I started thinking that when I saw this article pop up on my Facebook feed. From the article:
Sherman thrived on the field, as well. He played tight end for Dominguez [note: his high school] and attracted scholarship offers (as a receiver) from numerous colleges. Stanford’s academic reputation hooked Beverly [his mother], and its status as a bottom feeder appealed to Sherman’s competitive streak.
“I wanted to go somewhere and be part of the change rather than a place that was already winning,” he said.
He chose to attend an academically challenging school and committed himself to doing his part to turn around their football program. I interpret this as a growth mindset challenge. Rather than join a team that was steamrolling the competition, Sherman chose a team where he’d have to learn to win.

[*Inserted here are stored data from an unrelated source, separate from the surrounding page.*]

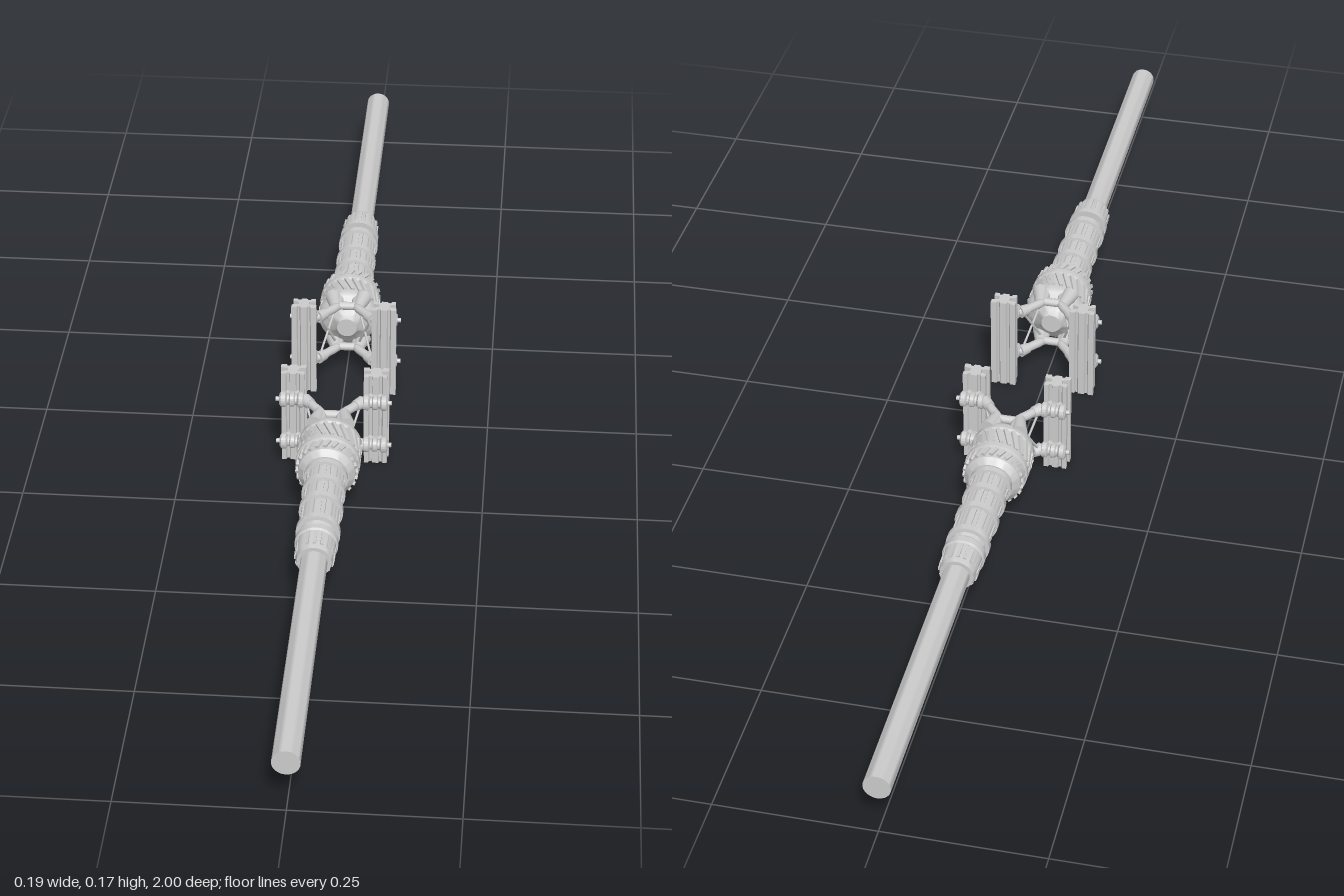
import * as THREE from 'three';
import { toCreasedNormals } from 'three/addons/utils/BufferGeometryUtils.js';

const material = new THREE.MeshStandardMaterial({ color: 0xcccccc });
const AXIS_Y = 0.0865;

function add(parent, name, geometry) {
  const mesh = new THREE.Mesh(geometry, material);
  mesh.name = name;
  parent.add(mesh);
  return mesh;
}

// Turned part along z from [z, radius] pairs
function turned(parent, name, profile, sides = 32) {
  const pts = profile.map(([z, r]) => new THREE.Vector2(r, z));
  const g = new THREE.LatheGeometry(pts, sides).rotateX(Math.PI / 2);
  return add(parent, name, toCreasedNormals(g, 0.6));
}

// Straight round bar between two points
function bar(parent, name, a, b, r0, r1 = r0, sides = 12) {
  const from = new THREE.Vector3(...a), to = new THREE.Vector3(...b);
  const dir = to.clone().sub(from);
  const mesh = add(parent, name, new THREE.CylinderGeometry(r1, r0, dir.length(), sides));
  mesh.position.copy(from).add(to).multiplyScalar(0.5);
  mesh.quaternion.setFromUnitVectors(new THREE.Vector3(0, 1, 0), dir.normalize());
  return mesh;
}

// Ring of raised ribs around the z axis
function ribs(parent, name, z, length, radius, count, width, height, twist = 0) {
  const ring = new THREE.Group();
  ring.name = name;
  for (let i = 0; i < count; i++) {
    const g = new THREE.BoxGeometry(width, height, length);
    g.rotateY(twist).translate(0, radius, z).rotateZ((i / count) * Math.PI * 2);
    add(ring, 'rib', g);
  }
  parent.add(ring);
}

// Vertical grooved rail, cross-section given as [x, z] on one half
function rail(parent, x) {
  const half = [[0, 0.09], [0.005, 0.09], [0.007, 0.094], [0.010, 0.094], [0.012, 0.09],
    [0.021, 0.09], [0.021, 0.099], [0.009, 0.101], [0.009, 0.109],
    [0.019, 0.111], [0.019, 0.119], [0.012, 0.119], [0.010, 0.115], [0.006, 0.115],
    [0.005, 0.119], [0, 0.119]];
  const outline = [...half, ...half.slice(1, -1).reverse().map(([px, z]) => [-px, z])];
  const shape = new THREE.Shape(outline.map(([px, z]) => new THREE.Vector2(px, -z)));
  const g = new THREE.ExtrudeGeometry(shape, { depth: 0.168, bevelEnabled: false });
  add(parent, 'rail', g.rotateX(-Math.PI / 2)).position.x = x;
}

// Spool-shaped clamp across the rail, with end bolts
function clamp(parent, x, y) {
  const group = new THREE.Group();
  group.name = 'clamp';
  const profile = [[-0.021, 0], [-0.021, 0.009], [-0.018, 0.013], [-0.011, 0.013], [-0.008, 0.009],
    [-0.005, 0.009], [-0.003, 0.012], [0.003, 0.012], [0.005, 0.009], [0.008, 0.009],
    [0.011, 0.013], [0.018, 0.013], [0.021, 0.009], [0.021, 0]];
  turned(group, 'spool', profile, 20).rotation.y = Math.PI / 2;
  bar(group, 'bolt', [-0.027, 0, 0], [0.027, 0, 0], 0.004, 0.004, 8);
  add(group, 'clampJaw', new THREE.BoxGeometry(0.03, 0.016, 0.02)).position.z = -0.012;
  group.position.set(x, y, 0.13);
  parent.add(group);
}

function createHalf() {
  const half = new THREE.Group();

  // Everything turned about the pole axis
  const shaft = new THREE.Group();
  shaft.name = 'shaft';
  shaft.position.y = AXIS_Y;
  half.add(shaft);

  turned(shaft, 'pole', [[0.46, 0], [0.46, 0.021], [1, 0.021], [1, 0]], 24);
  turned(shaft, 'poleCollar', [[0.468, 0], [0.468, 0.034], [0.479, 0.034], [0.481, 0.031],
    [0.515, 0.029], [0.523, 0.027], [0.523, 0]]);
  ribs(shaft, 'collarGrips', 0.498, 0.032, 0.029, 16, 0.005, 0.005);
  turned(shaft, 'neck', [[0.44, 0], [0.44, 0.018], [0.475, 0.018], [0.475, 0]]);

  // Stepped sleeve with four raised bands
  const sleeve = [[0.28, 0], [0.28, 0.029]];
  for (const z of [0.294, 0.338, 0.386, 0.445]) {
    sleeve.push([z - 0.007, 0.029], [z - 0.006, 0.035], [z + 0.006, 0.035], [z + 0.007, 0.029]);
  }
  sleeve.push([0.458, 0.027], [0.458, 0]);
  turned(shaft, 'sleeve', sleeve);
  for (const [z, len] of [[0.316, 0.03], [0.362, 0.034], [0.415, 0.042]]) {
    ribs(shaft, 'sleeveGrips', z, len, 0.029, 16, 0.005, 0.005);
  }

  // Drum head, wide in the middle with a tapered nose
  turned(shaft, 'drumHead', [[0.162, 0], [0.162, 0.017], [0.172, 0.022], [0.183, 0.036],
    [0.19, 0.047], [0.197, 0.051], [0.206, 0.051], [0.208, 0.048], [0.245, 0.048],
    [0.247, 0.052], [0.256, 0.052], [0.258, 0.048], [0.28, 0.046], [0.29, 0.037], [0.292, 0]], 40);
  ribs(shaft, 'slantedTreads', 0.227, 0.038, 0.0485, 24, 0.006, 0.007, 0.4);
  ribs(shaft, 'rearTreads', 0.268, 0.018, 0.0475, 24, 0.006, 0.006, -0.4);

  // Forked bracket holding the two rails
  const bracket = new THREE.Group();
  bracket.name = 'bracket';
  half.add(bracket);
  const levels = [0.044, 0.126];
  for (const side of [-1, 1]) {
    rail(bracket, side * 0.068);
    for (const y of levels) {
      clamp(bracket, side * 0.068, y);
      const path = new THREE.CatmullRomCurve3([[0.064, 0.128], [0.047, 0.131], [0.03, 0.15],
        [0.017, 0.168], [0.014, 0.2]].map(([x, z]) => new THREE.Vector3(side * x, y, z)));
      add(bracket, 'arm', new THREE.TubeGeometry(path, 20, 0.0075, 10));
      bar(bracket, 'armCollar', [side * 0.047, y, 0.13], [side * 0.036, y, 0.142], 0.011, 0.009);
      bar(bracket, 'shoulder', [side * 0.019, y, 0.164], [side * 0.026, y, 0.2], 0.009, 0.014);
    }
    // Thin crossed braces between the upper and lower arms
    bar(bracket, 'brace', [side * 0.045, levels[0], 0.134], [side * 0.018, levels[1], 0.178], 0.0022, 0.0022, 6);
    bar(bracket, 'brace', [side * 0.045, levels[1], 0.134], [side * 0.018, levels[0], 0.178], 0.0022, 0.0022, 6);
  }
  for (const y of levels) {
    bar(bracket, 'crossPin', [-0.022, y, 0.17], [0.022, y, 0.17], 0.007);
  }
  return half;
}

export function createModel() {
  const model = new THREE.Group();
  model.name = 'polePair';
  for (const [name, turn] of [['frontHalf', 0], ['backHalf', Math.PI]]) {
    const half = createHalf();
    half.name = name;
    half.rotation.y = turn;
    model.add(half);
  }
  return model;
}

Sherman’s unrelenting need to prove people wrong developed early. His older brother, Branton, who now serves as full-time business manager, was always his part-time instigator.
“He used to piss me off all the time,” Sherman said with a smile. “He still does. He’ll say, ‘This guy’s way better than you are. He’s going to beat the heck out of you.’
“And I just go out to prove him wrong, like: ‘Shut up! Shut your mouth! I stopped this dude. I stopped that dude.’
“But no matter who I stop, he’ll say, ‘This guy’s rated here. He’s going to go for 200 on you today. He’s better. He’s waaaay better than you.”
It’s that mindset, that attitude that sends Sherman to the practice field, that motivates him to push himself harder, work longer hours, to face each game as a challenge to rise to and an obstacle to overcome.
Sherman grew up and attended high school in Compton. He was a straight-A student, salutatorian of his graduating class, completed his Communications degree at Stanford, chose to play a defensive position because, in his words, at defense “you’re in control of your own destiny,” rose above the expectation that he’d be an average NFL player, and pushes himself at every opportunity to improve his game. After retiring from the NFL, he plans to put his communications degree to use as a sports commentator (he has well-defined career goals for someone who is 25 years old!)
So maybe he comes across as a loudmouth. But maybe running his mouth is his way of setting goals for himself, raising the bar of success so that he’s continually challenged to rise above. And maybe there’s something we can all learn from that.